#### Source data ####
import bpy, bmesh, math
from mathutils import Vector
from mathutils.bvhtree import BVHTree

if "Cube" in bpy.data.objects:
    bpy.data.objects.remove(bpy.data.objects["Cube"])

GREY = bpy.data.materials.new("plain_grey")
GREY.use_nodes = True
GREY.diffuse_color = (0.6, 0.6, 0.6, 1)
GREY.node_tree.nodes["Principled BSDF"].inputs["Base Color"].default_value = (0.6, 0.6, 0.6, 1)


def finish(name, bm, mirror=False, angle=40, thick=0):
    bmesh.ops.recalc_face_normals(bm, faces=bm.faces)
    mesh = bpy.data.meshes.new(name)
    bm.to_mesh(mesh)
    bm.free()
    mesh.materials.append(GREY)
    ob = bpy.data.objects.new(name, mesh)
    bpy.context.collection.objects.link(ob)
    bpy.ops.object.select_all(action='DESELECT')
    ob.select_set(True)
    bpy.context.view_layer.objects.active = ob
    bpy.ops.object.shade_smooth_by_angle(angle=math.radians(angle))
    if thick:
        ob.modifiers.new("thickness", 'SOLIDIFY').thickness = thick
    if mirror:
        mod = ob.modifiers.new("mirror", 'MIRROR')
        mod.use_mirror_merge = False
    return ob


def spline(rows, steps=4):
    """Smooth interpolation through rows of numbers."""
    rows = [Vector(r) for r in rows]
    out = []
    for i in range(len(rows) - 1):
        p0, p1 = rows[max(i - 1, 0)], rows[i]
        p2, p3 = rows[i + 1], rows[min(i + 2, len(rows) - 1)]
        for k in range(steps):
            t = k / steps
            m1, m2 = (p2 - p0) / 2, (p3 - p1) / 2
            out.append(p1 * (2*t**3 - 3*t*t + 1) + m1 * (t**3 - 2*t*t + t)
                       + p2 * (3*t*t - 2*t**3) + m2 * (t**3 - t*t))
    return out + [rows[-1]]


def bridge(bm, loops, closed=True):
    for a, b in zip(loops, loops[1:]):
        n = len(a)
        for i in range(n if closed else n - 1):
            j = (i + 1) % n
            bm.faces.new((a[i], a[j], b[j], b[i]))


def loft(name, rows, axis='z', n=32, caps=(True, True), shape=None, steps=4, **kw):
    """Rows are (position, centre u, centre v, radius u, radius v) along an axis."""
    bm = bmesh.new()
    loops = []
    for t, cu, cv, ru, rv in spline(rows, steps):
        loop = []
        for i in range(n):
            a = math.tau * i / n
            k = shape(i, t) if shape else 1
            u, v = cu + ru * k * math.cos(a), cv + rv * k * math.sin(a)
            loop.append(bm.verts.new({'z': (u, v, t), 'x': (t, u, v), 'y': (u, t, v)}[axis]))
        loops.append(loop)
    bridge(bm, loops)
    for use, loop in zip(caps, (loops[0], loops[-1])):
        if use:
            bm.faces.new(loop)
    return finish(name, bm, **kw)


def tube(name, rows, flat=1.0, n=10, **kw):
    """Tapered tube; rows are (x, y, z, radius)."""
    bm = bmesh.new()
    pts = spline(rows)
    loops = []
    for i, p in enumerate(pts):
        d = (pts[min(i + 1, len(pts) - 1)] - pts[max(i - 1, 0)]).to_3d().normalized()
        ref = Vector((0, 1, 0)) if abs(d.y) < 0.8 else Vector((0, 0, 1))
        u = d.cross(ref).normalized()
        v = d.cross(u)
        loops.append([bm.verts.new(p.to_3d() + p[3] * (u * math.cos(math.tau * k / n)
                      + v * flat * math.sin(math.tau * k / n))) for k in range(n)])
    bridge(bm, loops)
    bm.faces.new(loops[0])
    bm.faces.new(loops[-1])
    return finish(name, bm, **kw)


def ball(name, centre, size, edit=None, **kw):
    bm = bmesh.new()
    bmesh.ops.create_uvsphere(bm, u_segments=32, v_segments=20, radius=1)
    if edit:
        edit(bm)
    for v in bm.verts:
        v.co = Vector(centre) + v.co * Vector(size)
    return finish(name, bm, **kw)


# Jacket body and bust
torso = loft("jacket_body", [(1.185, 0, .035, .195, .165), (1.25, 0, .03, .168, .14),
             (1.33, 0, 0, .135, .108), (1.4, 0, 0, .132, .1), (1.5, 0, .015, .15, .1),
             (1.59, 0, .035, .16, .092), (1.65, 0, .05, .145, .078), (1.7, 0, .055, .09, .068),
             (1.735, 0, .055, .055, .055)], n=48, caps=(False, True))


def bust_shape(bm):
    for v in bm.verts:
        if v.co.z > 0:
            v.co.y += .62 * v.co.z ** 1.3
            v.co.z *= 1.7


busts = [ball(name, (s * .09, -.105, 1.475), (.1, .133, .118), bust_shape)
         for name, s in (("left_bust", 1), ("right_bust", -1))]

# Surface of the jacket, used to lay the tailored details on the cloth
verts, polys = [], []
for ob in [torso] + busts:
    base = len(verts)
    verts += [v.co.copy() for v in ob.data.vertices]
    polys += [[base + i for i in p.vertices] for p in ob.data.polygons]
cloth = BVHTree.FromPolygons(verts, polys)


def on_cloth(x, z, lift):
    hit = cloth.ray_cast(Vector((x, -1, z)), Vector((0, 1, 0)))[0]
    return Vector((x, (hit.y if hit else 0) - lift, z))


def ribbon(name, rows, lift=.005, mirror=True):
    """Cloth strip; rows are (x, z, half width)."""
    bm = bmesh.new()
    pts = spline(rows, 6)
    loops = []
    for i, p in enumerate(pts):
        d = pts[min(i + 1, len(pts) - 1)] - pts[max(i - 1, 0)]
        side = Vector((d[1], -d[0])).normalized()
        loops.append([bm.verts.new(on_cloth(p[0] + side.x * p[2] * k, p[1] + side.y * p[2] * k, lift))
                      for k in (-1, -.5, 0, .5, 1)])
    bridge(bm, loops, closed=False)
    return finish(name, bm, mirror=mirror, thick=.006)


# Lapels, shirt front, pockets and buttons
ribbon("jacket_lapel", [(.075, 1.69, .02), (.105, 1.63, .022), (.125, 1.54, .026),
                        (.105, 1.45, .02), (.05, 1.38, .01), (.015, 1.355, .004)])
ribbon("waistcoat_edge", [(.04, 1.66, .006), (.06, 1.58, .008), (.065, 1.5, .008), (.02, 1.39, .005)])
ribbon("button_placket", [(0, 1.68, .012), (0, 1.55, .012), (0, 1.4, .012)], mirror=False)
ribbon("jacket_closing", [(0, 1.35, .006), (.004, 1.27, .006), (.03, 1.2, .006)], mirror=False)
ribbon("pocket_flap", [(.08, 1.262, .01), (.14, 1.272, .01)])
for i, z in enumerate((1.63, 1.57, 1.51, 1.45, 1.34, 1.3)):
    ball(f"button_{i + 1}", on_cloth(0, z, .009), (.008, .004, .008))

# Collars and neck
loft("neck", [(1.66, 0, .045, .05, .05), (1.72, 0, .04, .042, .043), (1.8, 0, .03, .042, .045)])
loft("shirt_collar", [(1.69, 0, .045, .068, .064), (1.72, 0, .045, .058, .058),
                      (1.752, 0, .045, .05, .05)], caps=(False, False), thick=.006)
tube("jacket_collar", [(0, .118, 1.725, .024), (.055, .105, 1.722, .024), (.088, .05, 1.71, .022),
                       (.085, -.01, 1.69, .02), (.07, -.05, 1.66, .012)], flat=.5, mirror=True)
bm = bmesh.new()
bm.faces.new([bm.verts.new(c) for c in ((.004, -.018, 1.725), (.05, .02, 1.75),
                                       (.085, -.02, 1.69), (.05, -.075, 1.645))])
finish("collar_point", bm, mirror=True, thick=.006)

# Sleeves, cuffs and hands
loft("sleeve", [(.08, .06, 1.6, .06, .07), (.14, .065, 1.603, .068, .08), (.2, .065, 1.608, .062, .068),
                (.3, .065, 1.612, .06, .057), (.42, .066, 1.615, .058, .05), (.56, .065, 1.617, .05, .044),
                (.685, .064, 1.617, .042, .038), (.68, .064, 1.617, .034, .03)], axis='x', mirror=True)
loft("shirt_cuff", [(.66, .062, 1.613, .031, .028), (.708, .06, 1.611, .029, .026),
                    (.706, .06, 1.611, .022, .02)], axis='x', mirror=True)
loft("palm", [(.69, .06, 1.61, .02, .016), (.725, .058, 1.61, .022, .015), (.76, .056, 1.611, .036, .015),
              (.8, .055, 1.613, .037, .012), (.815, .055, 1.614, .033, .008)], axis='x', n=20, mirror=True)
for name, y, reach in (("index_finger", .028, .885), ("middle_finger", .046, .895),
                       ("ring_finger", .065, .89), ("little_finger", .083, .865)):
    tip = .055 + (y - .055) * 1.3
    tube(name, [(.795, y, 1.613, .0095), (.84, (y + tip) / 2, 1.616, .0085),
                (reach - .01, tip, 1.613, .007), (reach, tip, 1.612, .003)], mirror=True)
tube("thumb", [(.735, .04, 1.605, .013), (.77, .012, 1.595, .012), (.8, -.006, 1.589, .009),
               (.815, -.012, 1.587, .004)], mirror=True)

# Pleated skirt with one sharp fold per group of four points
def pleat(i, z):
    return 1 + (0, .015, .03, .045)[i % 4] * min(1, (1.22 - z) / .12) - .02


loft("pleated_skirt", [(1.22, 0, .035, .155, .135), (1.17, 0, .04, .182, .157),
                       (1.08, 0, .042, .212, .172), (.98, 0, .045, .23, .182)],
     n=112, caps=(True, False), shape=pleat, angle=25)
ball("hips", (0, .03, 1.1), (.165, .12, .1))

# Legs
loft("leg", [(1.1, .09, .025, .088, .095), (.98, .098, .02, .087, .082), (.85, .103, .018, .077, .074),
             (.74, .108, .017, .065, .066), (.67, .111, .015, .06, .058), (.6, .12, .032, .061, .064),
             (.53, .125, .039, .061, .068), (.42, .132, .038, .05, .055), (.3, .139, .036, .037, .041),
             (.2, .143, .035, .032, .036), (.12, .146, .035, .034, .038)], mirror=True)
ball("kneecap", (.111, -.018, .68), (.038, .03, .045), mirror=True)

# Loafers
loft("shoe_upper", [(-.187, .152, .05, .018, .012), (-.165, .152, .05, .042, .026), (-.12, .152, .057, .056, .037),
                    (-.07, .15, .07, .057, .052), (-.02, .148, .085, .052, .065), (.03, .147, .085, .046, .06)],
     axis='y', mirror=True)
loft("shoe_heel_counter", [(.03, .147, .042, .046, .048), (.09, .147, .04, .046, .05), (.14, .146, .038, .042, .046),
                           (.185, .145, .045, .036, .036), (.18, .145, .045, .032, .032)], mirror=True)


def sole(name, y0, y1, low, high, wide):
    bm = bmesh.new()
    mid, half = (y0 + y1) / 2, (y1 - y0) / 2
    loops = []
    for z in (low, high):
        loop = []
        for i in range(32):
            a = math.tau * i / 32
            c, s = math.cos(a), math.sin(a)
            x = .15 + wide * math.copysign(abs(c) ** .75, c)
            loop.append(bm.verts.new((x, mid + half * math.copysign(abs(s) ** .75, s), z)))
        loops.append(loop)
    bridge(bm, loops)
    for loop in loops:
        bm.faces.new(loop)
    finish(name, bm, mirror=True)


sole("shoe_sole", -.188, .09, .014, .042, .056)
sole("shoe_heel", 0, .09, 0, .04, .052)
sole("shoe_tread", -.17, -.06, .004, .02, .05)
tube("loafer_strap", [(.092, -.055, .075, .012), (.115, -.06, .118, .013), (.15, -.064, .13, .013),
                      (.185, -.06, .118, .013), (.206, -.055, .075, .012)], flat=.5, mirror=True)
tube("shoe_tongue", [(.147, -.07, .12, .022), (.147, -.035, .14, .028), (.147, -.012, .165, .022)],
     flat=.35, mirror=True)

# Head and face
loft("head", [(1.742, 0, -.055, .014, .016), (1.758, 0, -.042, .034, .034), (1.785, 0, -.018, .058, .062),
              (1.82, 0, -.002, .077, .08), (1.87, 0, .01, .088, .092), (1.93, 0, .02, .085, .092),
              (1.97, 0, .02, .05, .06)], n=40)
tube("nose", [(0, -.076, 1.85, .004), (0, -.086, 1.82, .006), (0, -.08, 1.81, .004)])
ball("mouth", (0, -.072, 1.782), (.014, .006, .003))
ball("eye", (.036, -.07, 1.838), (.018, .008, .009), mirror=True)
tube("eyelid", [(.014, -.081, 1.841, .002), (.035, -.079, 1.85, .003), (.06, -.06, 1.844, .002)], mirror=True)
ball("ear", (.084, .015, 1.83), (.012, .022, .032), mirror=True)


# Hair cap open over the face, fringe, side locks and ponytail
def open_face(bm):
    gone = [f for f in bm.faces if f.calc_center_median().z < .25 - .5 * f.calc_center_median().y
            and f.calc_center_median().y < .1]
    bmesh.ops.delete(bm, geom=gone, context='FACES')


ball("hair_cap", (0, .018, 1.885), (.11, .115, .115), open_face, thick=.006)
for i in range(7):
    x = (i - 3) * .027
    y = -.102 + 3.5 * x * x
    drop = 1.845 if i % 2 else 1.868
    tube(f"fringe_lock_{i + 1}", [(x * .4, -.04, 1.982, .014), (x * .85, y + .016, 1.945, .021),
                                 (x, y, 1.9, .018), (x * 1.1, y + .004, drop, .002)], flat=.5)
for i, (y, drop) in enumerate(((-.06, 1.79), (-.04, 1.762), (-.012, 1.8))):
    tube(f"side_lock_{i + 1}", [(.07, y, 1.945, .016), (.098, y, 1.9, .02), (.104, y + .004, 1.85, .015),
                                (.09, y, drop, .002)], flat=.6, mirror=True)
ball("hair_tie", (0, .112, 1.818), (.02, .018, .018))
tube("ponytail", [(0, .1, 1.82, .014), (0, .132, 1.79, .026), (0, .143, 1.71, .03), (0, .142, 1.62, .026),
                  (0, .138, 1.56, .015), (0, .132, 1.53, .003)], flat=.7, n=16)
####
Using the data above, reproduce exactly the lines between those holding "p2, p3 = rows[i" and "for i in range(n if", inclusive, and no others.

        p2, p3 = rows[i + 1], rows[min(i + 2, len(rows) - 1)]
        for k in range(steps):
            t = k / steps
            m1, m2 = (p2 - p0) / 2, (p3 - p1) / 2
            out.append(p1 * (2*t**3 - 3*t*t + 1) + m1 * (t**3 - 2*t*t + t)
                       + p2 * (3*t*t - 2*t**3) + m2 * (t**3 - t*t))
    return out + [rows[-1]]


def bridge(bm, loops, closed=True):
    for a, b in zip(loops, loops[1:]):
        n = len(a)
        for i in range(n if closed else n - 1):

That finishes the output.